When I talk to business professionals about the importance of taking ownership of their personal brand, they frequently tell me that they are uncomfortable promoting themselves. Here’s the reality – if you don’t define your brand, someone else will. In the words of branding guru, William Arruda, “Personal branding is not about you. It’s about putting your stamp on the value you deliver to others.” The following are strategies for a non-self-aggrandizing approach to branding.
- What problem do you solve? Put a stake in the ground and let other know what problems you can help them solve. “Making promises and keeping them is a great way to build a brand,” says best-selling author, Seth Godin.
- Offer proof – You may excel as a project manager, marketer, scientist or astronaut but would anyone know?

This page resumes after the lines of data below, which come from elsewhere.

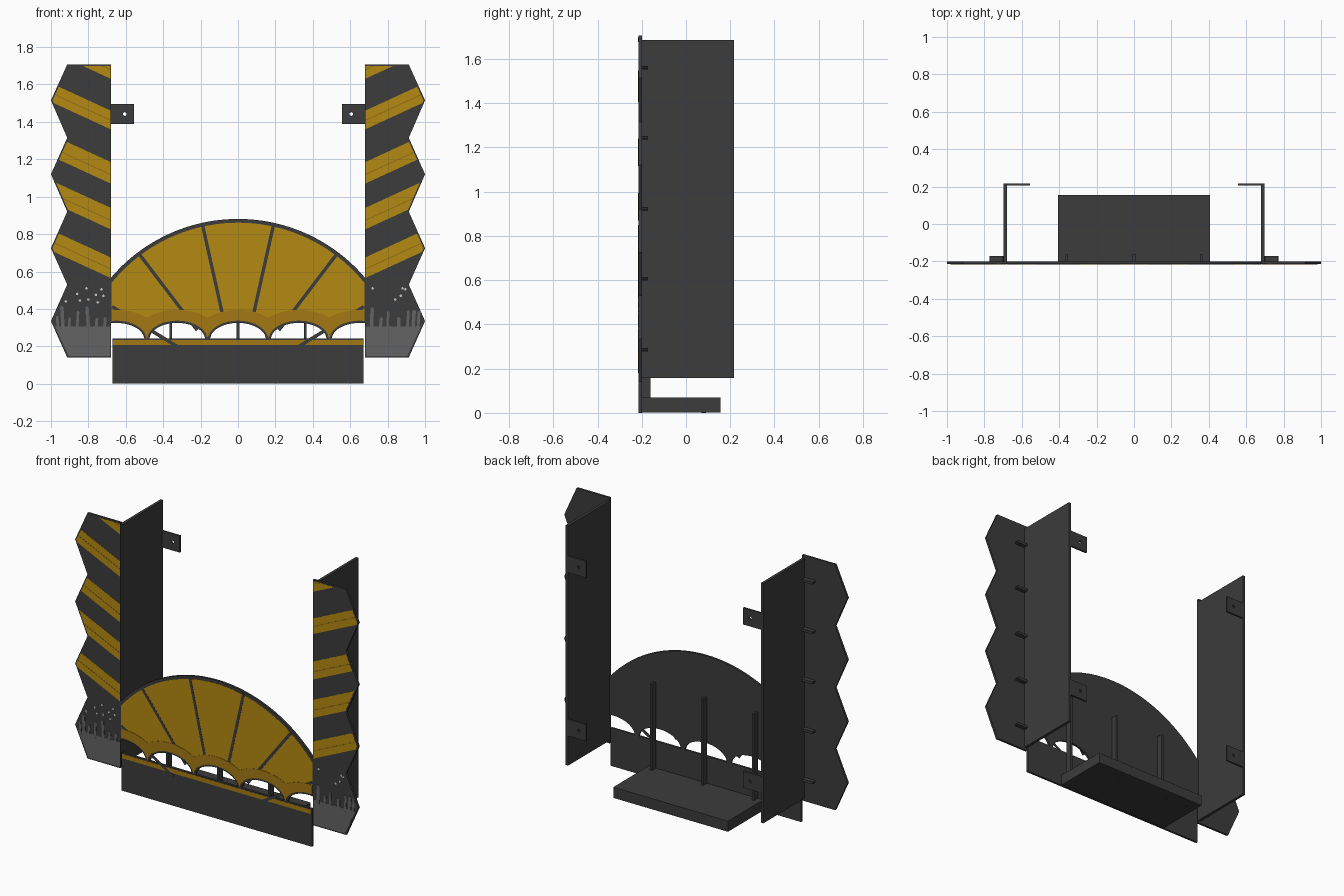
import bpy, bmesh, math, random
from mathutils import Vector

if "Cube" in bpy.data.objects:
    bpy.data.objects.remove(bpy.data.objects["Cube"])

random.seed(4)
BACK, FRONT = -0.2, -0.214          # main sheet thickness
LAYER = [-0.215, -0.216, -0.217]    # thin painted layers in front of the sheet


def material(name, rgb):
    m = bpy.data.materials.new(name)
    m.diffuse_color = (*rgb, 1)
    m.use_nodes = True
    m.node_tree.nodes["Principled BSDF"].inputs["Base Color"].default_value = m.diffuse_color
    return m


DARK = material("charcoal", (0.045, 0.045, 0.045))
GOLD = material("gold", (0.46, 0.255, 0.006))
BAND = material("dark_gold", (0.37, 0.19, 0.006))
LINE = material("line_gold", (0.3, 0.16, 0.006))
GREY = material("grime_grey", (0.125, 0.125, 0.125))
PALE = material("pale_grey", (0.6, 0.6, 0.56))


def finish(bm, name, mat):
    bmesh.ops.recalc_face_normals(bm, faces=bm.faces[:])
    me = bpy.data.meshes.new(name)
    bm.to_mesh(me)
    bm.free()
    me.materials.append(mat)
    ob = bpy.data.objects.new(name, me)
    bpy.context.collection.objects.link(ob)
    return ob


def slab(name, outlines, y0, y1, mat, s=1, cuts=(), holes=()):
    """Extrude (x, z) outlines from y0 to y1; s=-1 mirrors; cuts trim by planes."""
    bm = bmesh.new()
    for pts in outlines:
        loops = [[bm.verts.new((s * x, y0, z)) for x, z in lp] for lp in (pts, *holes)]
        if holes:
            edges = [bm.edges.new((lp[i - 1], lp[i])) for lp in loops for i in range(len(lp))]
            bmesh.ops.triangle_fill(bm, edges=edges, use_beauty=True)
        else:
            bm.faces.new(loops[0])
    for (x, z), (nx, nz) in cuts:
        bmesh.ops.bisect_plane(bm, geom=bm.verts[:] + bm.edges[:] + bm.faces[:],
                               plane_co=Vector((s * x, y0, z)),
                               plane_no=Vector((s * nx, 0, nz)), clear_outer=True)
    ext = bmesh.ops.extrude_face_region(bm, geom=bm.faces[:])["geom"]
    bmesh.ops.translate(bm, vec=(0, y1 - y0, 0),
                        verts=[v for v in ext if isinstance(v, bmesh.types.BMVert)])
    return finish(bm, name, mat)


def rect(x0, x1, z0, z1):
    return [(x0, z0), (x1, z0), (x1, z1), (x0, z1)]


def box(name, x0, x1, y0, y1, z0, z1, mat=DARK, s=1):
    return slab(name, [rect(x0, x1, z0, z1)], y0, y1, mat, s)


def disc(x, z, r, n=10):
    return [(x + r * math.cos(math.tau * i / n), z + r * math.sin(math.tau * i / n))
            for i in range(n)]


def capsule(xa, za, xb, zb, r, n=5):
    a = math.atan2(zb - za, xb - xa)
    end = lambda x, z, st: [(x + r * math.cos(st + math.pi * i / n),
                             z + r * math.sin(st + math.pi * i / n)) for i in range(n + 1)]
    return end(xb, zb, a - math.pi / 2) + end(xa, za, a + math.pi / 2)


# Zigzag side wings
def wing(inset=0.0):
    pts = [(0.68 + inset * 0.2, 0.14 + inset)]
    zs = [0.14 + inset, 0.335, 0.53, 0.725, 0.92, 1.12, 1.315, 1.515, 1.707 - inset]
    pts += [((1.0 if i % 2 else 0.913) - inset, z) for i, z in enumerate(zs)]
    return pts + [(0.68 + inset * 0.2, 1.707 - inset)]


SLOPE = 0.46


def stripe_cuts(lo, hi):
    return [((0.68, hi), (-SLOPE, 1)), ((0.68, lo), (SLOPE, -1))]


for s, side in ((-1, "left"), (1, "right")):
    slab(side + "_wing", [wing()], BACK, FRONT, DARK, s)
    box(side + "_side_panel", 0.68, 0.698, BACK, 0.217, 0.158, 1.687, s=s)

    # Diagonal hazard stripes with a thin worn line across each
    for lo, hi in ((0.565, 0.675), (0.825, 0.94), (1.07, 1.185), (1.36, 1.46), (1.63, 1.73)):
        slab(side + "_stripe", [wing(0.008)], FRONT, LAYER[0], GOLD, s, stripe_cuts(lo, hi))
        mid = lo + 0.045
        slab(side + "_stripe_line", [wing(0.008)], FRONT, LAYER[1], LINE, s,
             stripe_cuts(mid, mid + 0.006))

    # Grimy foot of the wing: grey patch, drips and specks
    slab(side + "_grime", [wing(0.008)], FRONT, LAYER[0], GREY, s, [((0.7, 0.305), (0, 1))])
    drips = [capsule(x, 0.29, x + random.uniform(-0.008, 0.008),
                     random.uniform(0.34, 0.42), random.uniform(0.006, 0.01))
             for x in (0.715, 0.76, 0.80, 0.86, 0.905, 0.935, 0.962)]
    slab(side + "_drips", drips, FRONT, LAYER[1], GREY, s)
    specks = ([(0.72, 0.51), (0.84, 0.45), (0.87, 0.47), (0.88, 0.51), (0.895, 0.505)] if s > 0 else
              [(0.92, 0.44), (0.86, 0.48), (0.81, 0.51), (0.845, 0.445), (0.80, 0.45),
               (0.76, 0.475), (0.75, 0.435), (0.73, 0.505), (0.72, 0.47)])
    slab(side + "_specks", [disc(x, z, 0.007, 8) for x, z in specks], FRONT, LAYER[1], PALE, s)

    # Rear mounting tabs with a bolt hole, and short pegs behind the wing
    for z in (0.40, 1.442):
        slab(side + "_mount_tab", [rect(0.555, 0.69, z - 0.053, z + 0.053)], 0.205, 0.217,
             DARK, s, holes=[disc(0.605, z, 0.01, 12)])
    slab(side + "_pegs", [capsule(0.704, z, 0.766, z, 0.008)
                          for z in (0.285, 0.606, 0.923, 1.244, 1.56)], BACK, -0.172, DARK, s)


# Arched centre board with scalloped openings
def arc(radius, half, n=48):
    a = math.asin(half / radius)
    return [(radius * math.sin(-a + 2 * a * i / n), radius * math.cos(-a + 2 * a * i / n) - 0.01)
            for i in range(n + 1)]


PITCH = 0.325


def scallop(x, a, b):
    """Height of the row of elliptical arches at x (valleys stop at z = 0.235)."""
    d = (x + PITCH / 2) % PITCH - PITCH / 2
    return 0.235 + b * math.sqrt(max(0, 1 - (d / a) ** 2))


def wave(a, b, half, n=180):
    return [(half - 2 * half * i / n, scallop(half - 2 * half * i / n, a, b)) for i in range(n + 1)]


slab("arch_board", [arc(0.891, 0.68) + wave(0.15, 0.09, 0.68)], BACK, FRONT, DARK)
slab("fan_panel", [arc(0.871, 0.675) + wave(0.24, 0.13, 0.675)], FRONT, LAYER[0], GOLD)

# Radiating dark fan ribs
ribs = []
for deg, r1 in ((12.6, 0.868), (37.3, 0.868), (58.5, 0.79)):
    for sg in (-1, 1):
        a = math.radians(deg) * sg
        d, p = Vector((math.sin(a), math.cos(a))), Vector((math.cos(a), -math.sin(a))) * 0.009
        ribs.append([tuple(d * r + p * k) for r, k in ((0.36, -1), (0.36, 1), (r1, 1), (r1, -1))])
slab("fan_ribs", ribs, FRONT, LAYER[1], DARK)

# Cloud-like band over the openings
slab("scallop_band", [wave(0.24, 0.16, 0.675)[::-1] + wave(0.161, 0.102, 0.675)],
     FRONT, LAYER[2], BAND)

# Front base board with gold trim
box("base_board", -0.672, 0.672, BACK, FRONT, 0, 0.242)
box("base_trim", -0.667, 0.667, FRONT, LAYER[0], 0.207, 0.235, BAND)

# Rear ballast shelf, its bolt heads, and upright braces
box("shelf", -0.405, 0.405, BACK, 0.155, 0.002, 0.07)
for x in (-0.33, -0.19, 0.19, 0.33):
    bm = bmesh.new()
    bmesh.ops.create_cone(bm, cap_ends=True, segments=12, radius1=0.01, radius2=0.01, depth=0.006)
    bmesh.ops.translate(bm, vec=(x, 0.08, 0.003), verts=bm.verts[:])
    finish(bm, "shelf_bolt", DARK)
for x in (-0.36, 0, 0.36):
    box("brace", x - 0.007, x + 0.007, BACK, -0.16, 0.07, 0.62)
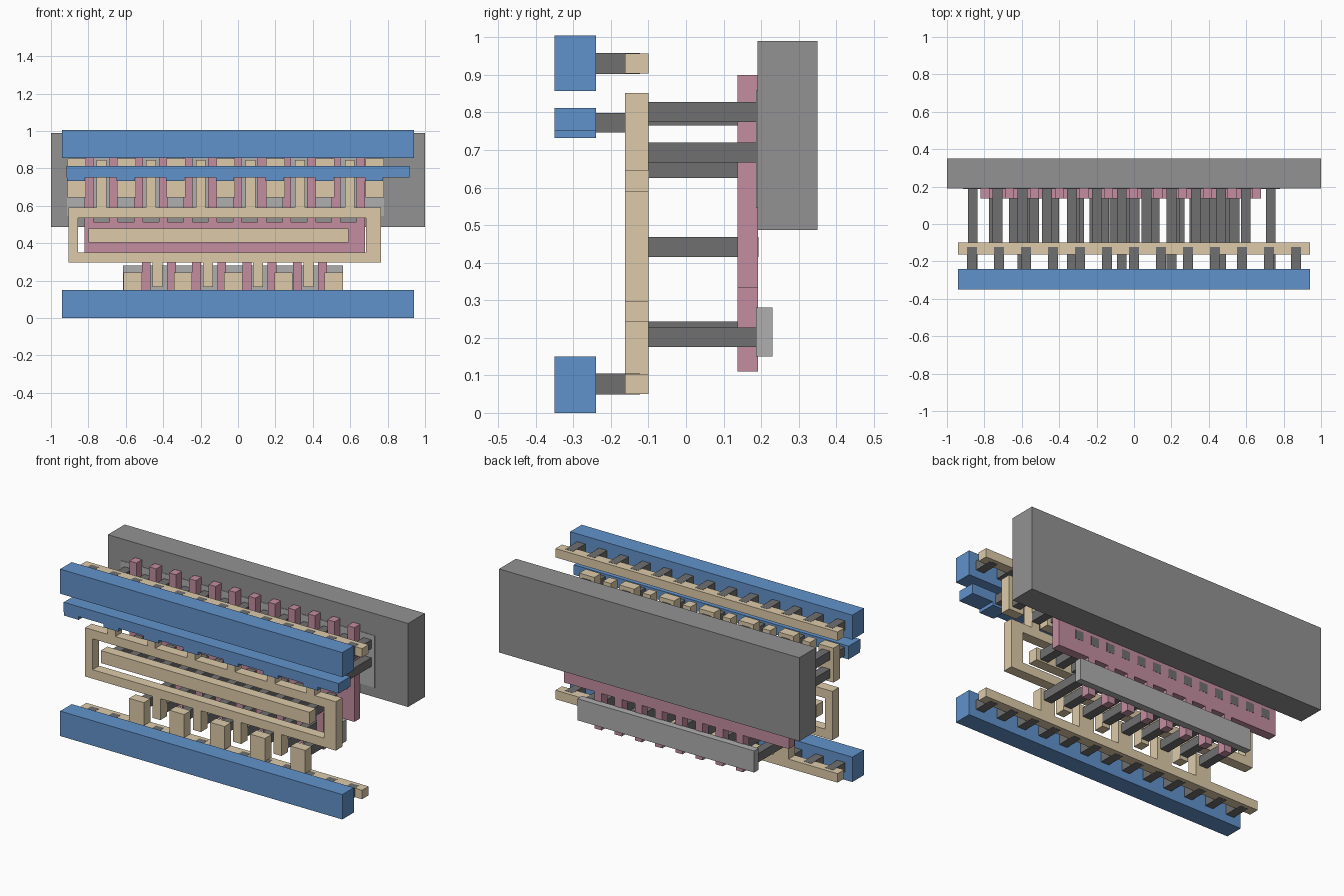
import bpy, bmesh, math

if "Cube" in bpy.data.objects:
    bpy.data.objects.remove(bpy.data.objects["Cube"])


def material(name, r, g, b):
    m = bpy.data.materials.new(name)
    m.diffuse_color = (r, g, b, 1)
    m.use_nodes = True
    m.node_tree.nodes["Principled BSDF"].inputs["Base Color"].default_value = m.diffuse_color
    return m


BLUE = material("blue_metal", 0.12, 0.29, 0.60)
TAN = material("tan_interconnect", 0.73, 0.60, 0.40)
PINK = material("pink_gate", 0.55, 0.27, 0.35)
DARK = material("dark_contact", 0.16, 0.16, 0.16)
MID = material("mid_grey", 0.29, 0.29, 0.29)
LIGHT = material("light_grey", 0.43, 0.43, 0.43)


def plate(name, rects, y0, y1, mat, holes=()):
    """Extrude the union of (x0, x1, z0, z1) rectangles, minus holes, from y0 to y1."""
    rects = [tuple(round(v, 4) for v in r) for r in rects]
    every = rects + list(holes)
    xs = sorted({v for r in every for v in r[:2]})
    zs = sorted({v for r in every for v in r[2:]})
    inside = lambda x, z, group: any(r[0] < x < r[1] and r[2] < z < r[3] for r in group)
    bm = bmesh.new()
    verts = {}

    def vert(x, z):
        if (x, z) not in verts:
            verts[x, z] = bm.verts.new((x, y0, z))
        return verts[x, z]

    for xa, xb in zip(xs, xs[1:]):
        for za, zb in zip(zs, zs[1:]):
            cx, cz = (xa + xb) / 2, (za + zb) / 2
            if inside(cx, cz, rects) and not inside(cx, cz, holes):
                bm.faces.new([vert(xa, za), vert(xb, za), vert(xb, zb), vert(xa, zb)])
    ext = bmesh.ops.extrude_face_region(bm, geom=bm.faces[:], use_keep_orig=True)
    for v in ext["geom"]:
        if isinstance(v, bmesh.types.BMVert):
            v.co.y = y1
    bmesh.ops.recalc_face_normals(bm, faces=bm.faces[:])
    bmesh.ops.dissolve_limit(bm, angle_limit=math.radians(1),
                             verts=bm.verts[:], edges=bm.edges[:])
    me = bpy.data.meshes.new(name)
    bm.to_mesh(me)
    bm.free()
    me.materials.append(mat)
    ob = bpy.data.objects.new(name, me)
    bpy.context.collection.objects.link(ob)
    return ob


def row(start, pitch, count, width, z0, z1):
    """Evenly spaced rectangles given by their centres."""
    return [(start + i * pitch - width / 2, start + i * pitch + width / 2, z0, z1)
            for i in range(count)]


C = 0.053                       # contact size
UP, LOW = 0.2655, 0.2688        # column pitch of upper and lower halves

# Wells and diffusion strips at the back
plate("back_block", [(-1, 1, 0.487, 0.99)], 0.19, 0.35, MID)
plate("upper_diffusion", [(-0.915, 0.78, 0.545, 0.858)], 0.187, 0.23, LIGHT)
plate("lower_diffusion", [(-0.615, 0.562, 0.15, 0.28)], 0.187, 0.23, LIGHT)

# Gate comb: wide bar, 12 fingers up and 8 down
plate("gate_comb",
      [(-0.82, 0.68, 0.332, 0.515)]
      + row(-0.7965, 0.1321, 12, 0.047, 0.515, 0.90)
      + row(-0.4905, 0.1346, 8, 0.047, 0.11, 0.332), 0.137, 0.192, PINK)

# Interconnect: output ring with stems, input bar, supply posts and rails
plate("output_ring",
      [(-0.905, 0.765, 0.296, 0.59)]
      + row(-0.73, UP, 6, C, 0.59, 0.845)
      + row(-0.43, LOW, 4, C, 0.167, 0.296),
      -0.162, -0.10, TAN, holes=[(-0.855, 0.685, 0.35, 0.536)])
plate("input_bar", [(-0.80, 0.59, 0.405, 0.48)], -0.162, -0.10, TAN)
plate("upper_posts", row(-0.862, UP, 7, 0.1, 0.645, 0.852), -0.162, -0.10, TAN)
plate("upper_rail_strip", [(-0.94, 0.94, 0.904, 0.957)], -0.162, -0.10, TAN)
plate("lower_rail_strip",
      [(-0.94, 0.94, 0.05, 0.104)] + row(-0.563, LOW, 5, 0.098, 0.104, 0.243),
      -0.162, -0.10, TAN)

# Contacts from interconnect down to gates and diffusion
stems = row(-0.73, UP, 6, C, 0.765, 0.818) + row(-0.73, UP, 6, C, 0.625, 0.678)
posts = row(-0.862, UP, 7, C, 0.775, 0.828) + row(-0.862, UP, 7, C, 0.667, 0.72)
plate("upper_stem_contacts", stems, -0.10, 0.188, DARK)
plate("upper_post_contacts", posts, -0.10, 0.188, DARK)
plate("lower_stem_contacts", row(-0.43, LOW, 4, C, 0.19, 0.243), -0.10, 0.188, DARK)
plate("lower_post_contacts", row(-0.563, LOW, 5, C, 0.175, 0.228), -0.10, 0.188, DARK)
plate("gate_contacts", row(-0.748, 0.1072, 13, C, 0.415, 0.469), -0.10, 0.193, DARK)

# Vias from front metal to interconnect
plate("upper_rail_vias", row(-0.866, 0.1443, 13, C, 0.903, 0.958), -0.24, -0.123, DARK)
plate("lower_rail_vias", row(-0.866, 0.1443, 13, C, 0.049, 0.105), -0.24, -0.123, DARK)
plate("middle_vias", row(-0.862, UP, 7, C, 0.746, 0.799), -0.24, -0.123, DARK)

# Front metal rails and the tabbed middle strap
plate("upper_rail", [(-0.94, 0.94, 0.857, 1.005)], -0.35, -0.24, BLUE)
plate("lower_rail", [(-0.94, 0.94, 0.0, 0.15)], -0.35, -0.24, BLUE)
plate("middle_strap",
      [(-0.916, 0.916, 0.752, 0.812)] + row(-0.866, UP, 7, 0.098, 0.732, 0.752),
      -0.35, -0.24, BLUE)
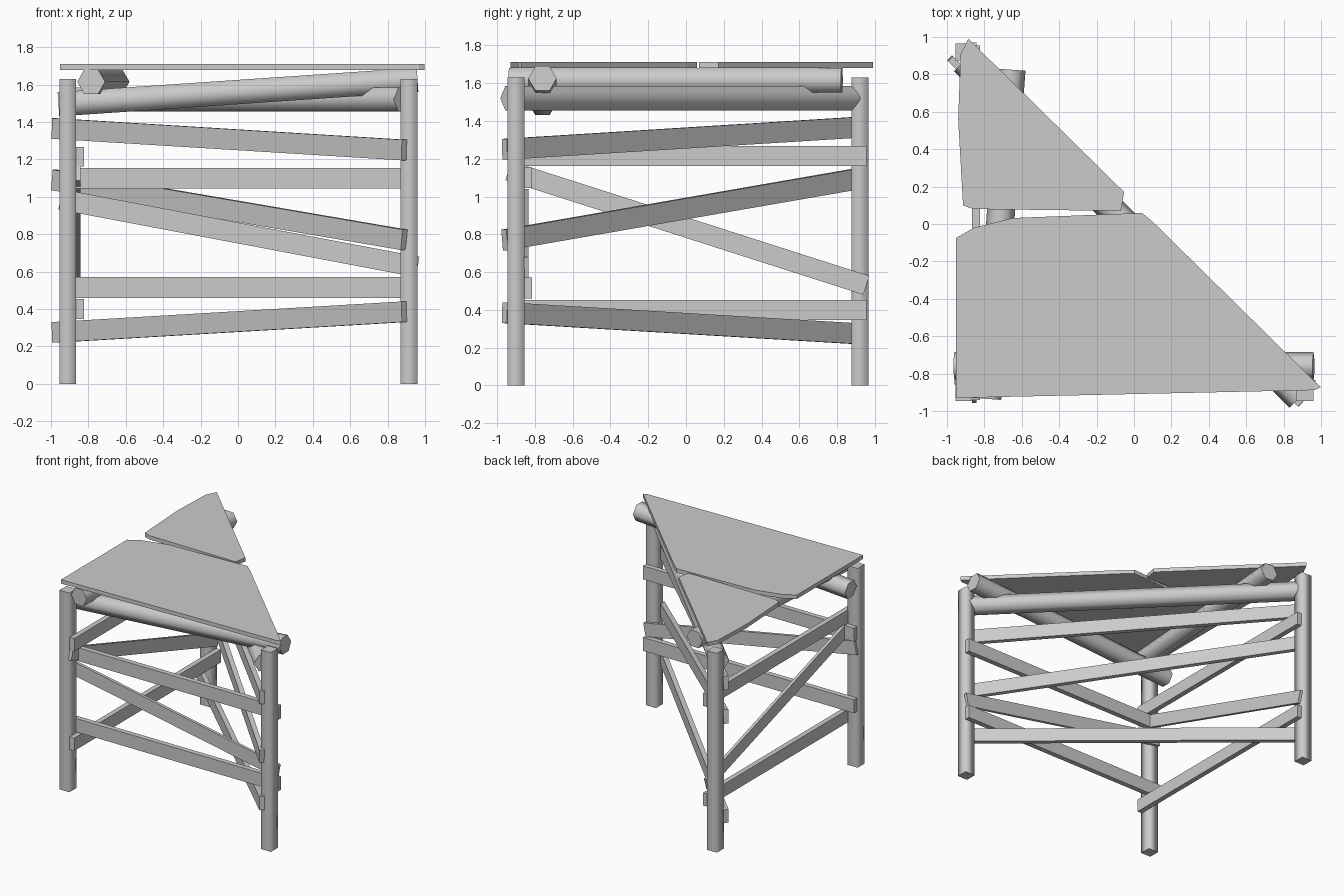
import bpy, math
from mathutils import Vector

if "Cube" in bpy.data.objects:
    bpy.data.objects.remove(bpy.data.objects["Cube"])


def make_object(name, verts, faces, smooth_sides=0):
    mesh = bpy.data.meshes.new(name)
    mesh.from_pydata(verts, [], faces)
    for i in range(smooth_sides):
        mesh.polygons[i].use_smooth = True
    obj = bpy.data.objects.new(name, mesh)
    bpy.context.collection.objects.link(obj)
    return obj


def sweep(name, start, end, profile, smooth=False):
    """Straight prism: profile is (sideways, upwards) around the axis."""
    a, b = Vector(start), Vector(end)
    axis = (b - a).normalized()
    ref = Vector((0, 1, 0)) if abs(axis.z) > 0.9 else Vector((0, 0, 1))
    side = axis.cross(ref).normalized()
    up = side.cross(axis)
    n = len(profile)
    verts = [p + side * u + up * v for p in (a, b) for u, v in profile]
    faces = [(i, (i + 1) % n, n + (i + 1) % n, n + i) for i in range(n)]
    faces += [tuple(reversed(range(n))), tuple(range(n, 2 * n))]
    return make_object(name, verts, faces, n if smooth else 0)


def rect(w, h):
    return [(-w / 2, -h / 2), (w / 2, -h / 2), (w / 2, h / 2), (-w / 2, h / 2)]


def slab(name, outline, z0, z1):
    n = len(outline)
    verts = [(x, y, z) for z in (z0, z1) for x, y in outline]
    faces = [(i, (i + 1) % n, n + (i + 1) % n, n + i) for i in range(n)]
    faces += [tuple(reversed(range(n))), tuple(range(n, 2 * n))]
    return make_object(name, verts, faces)


# Three corner posts
for name, x, y in (("front_left_leg", -0.91, -0.90),
                   ("front_right_leg", 0.915, -0.90),
                   ("back_left_leg", -0.91, 0.92)):
    sweep(name, (x, y, 0), (x, y, 1.63), rect(0.09, 0.09), smooth=True)

# Six-sided logs carrying the top
hexagon = [(0.075 * math.cos(math.pi / 3 * i), 0.075 * math.sin(math.pi / 3 * i))
           for i in range(6)]
sweep("front_log", (-0.96, -0.76, 1.495), (0.96, -0.76, 1.625), hexagon, True)
sweep("side_log", (-0.785, -0.935, 1.615), (-0.655, 0.825, 1.615), hexagon, True)
sweep("diagonal_log", (0.885, -0.93, 1.52), (-0.91, 0.87, 1.52), hexagon, True)

# Front planks, fixed behind the posts: (z left, z right, thickness)
for i, (z0, z1, t) in enumerate(((1.10, 1.10, 0.042), (0.986, 0.625, 0.024),
                                 (0.515, 0.515, 0.042))):
    y = -0.857 + t / 2
    sweep(f"front_plank_{i + 1}", (-0.95, y, z0), (0.96, y, z1), rect(t, 0.11))

# Left side planks, fixed inside the posts: (z front, z back, thickness)
for i, (z0, z1, t) in enumerate(((1.215, 1.215, 0.042), (1.137, 0.53, 0.024),
                                 (0.40, 0.40, 0.042))):
    x = -0.866 + t / 2
    sweep(f"side_plank_{i + 1}", (x, -0.94, z0), (x, 0.955, z1), rect(t, 0.105))

# Diagonal planks: (z at back left, z at front right)
for i, (z0, z1) in enumerate(((1.365, 1.25), (1.09, 0.77), (0.275, 0.385))):
    sweep(f"diagonal_plank_{i + 1}", (-0.982, 0.885, z0), (0.888, -0.96, z1),
          rect(0.038, 0.11))

# Two rough-cut top boards
slab("large_top_board",
     [(-0.952, -0.93), (0.968, -0.888), (0.998, -0.872), (0.096, 0.016),
      (0.043, 0.059), (-0.647, 0.032), (-0.856, -0.02), (-0.952, -0.075)],
     1.679, 1.711)
slab("small_top_board",
     [(-0.914, 0.10), (-0.861, 0.08), (-0.07, 0.07), (-0.053, 0.171),
      (-0.885, 0.99), (-0.927, 0.91), (-0.94, 0.56)],
     1.679, 1.711)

Sharing specific examples of some challenges you’ve faced, and what resulted from your efforts builds your credibility. Think PARS – what problem did you encounter, what actions did you take, what resulted and what strengths did you use?
- Eliminate superlatives – Statements like “proven track record,” “successful,” “accomplished,” and, “dedicated,” to name a few, are empty words. Don’t take up precious space or time bandying them about.
- Create content – One of the best ways to establish your brand is to write or speak about what you know. With content creation tools such as LinkedIn’s publishing platform or YouTube so readily available, there are many ways in which you can share your passion and knowledge with your audience. “Even if you don’t have 10,000 readers, it’s an invaluable form of credibility when a potential client mentions a problem they’re having, and you can tell her, “I just wrote a piece about that — let me send it to you,” says writer and speaker, Dorie Clark.
- Seek feedback – You may think you know yourself, but others may see you differently. Colleagues, managers, and even family members have seen you in action and can help you reflect on your capabilities. A more accurate measure of your value is the perception held by others. Ask trusted members of your network for an example of when they’ve seen you at your best and the strengths they noticed you using. To your surprise, you may find that you overlooked a quality that someone else recognized.
- Show your personality – What sets you apart from the thousands of others in your field? Have you lived on three continents in seven countries, like one of my clients? If you have, how might your global perspective contribute to a client or employer? Your branding is more than a collection of facts. It’s an opportunity to express your passion and own your differentiation.
Personal branding is not about bragging or being self-absorbed. It means being introspective so you can become clear about what makes you relevant and compelling to people who are making decisions about you.
Susan Peppercorn is the CEO of Positive Workplace Partners, a career inspiration platform. She is a Reach Certified Branding Specialist and the author of Ditch Your Inner Critic at Work: Letting Go of Perfection to Thrive in Your Career, to be published in spring 2017.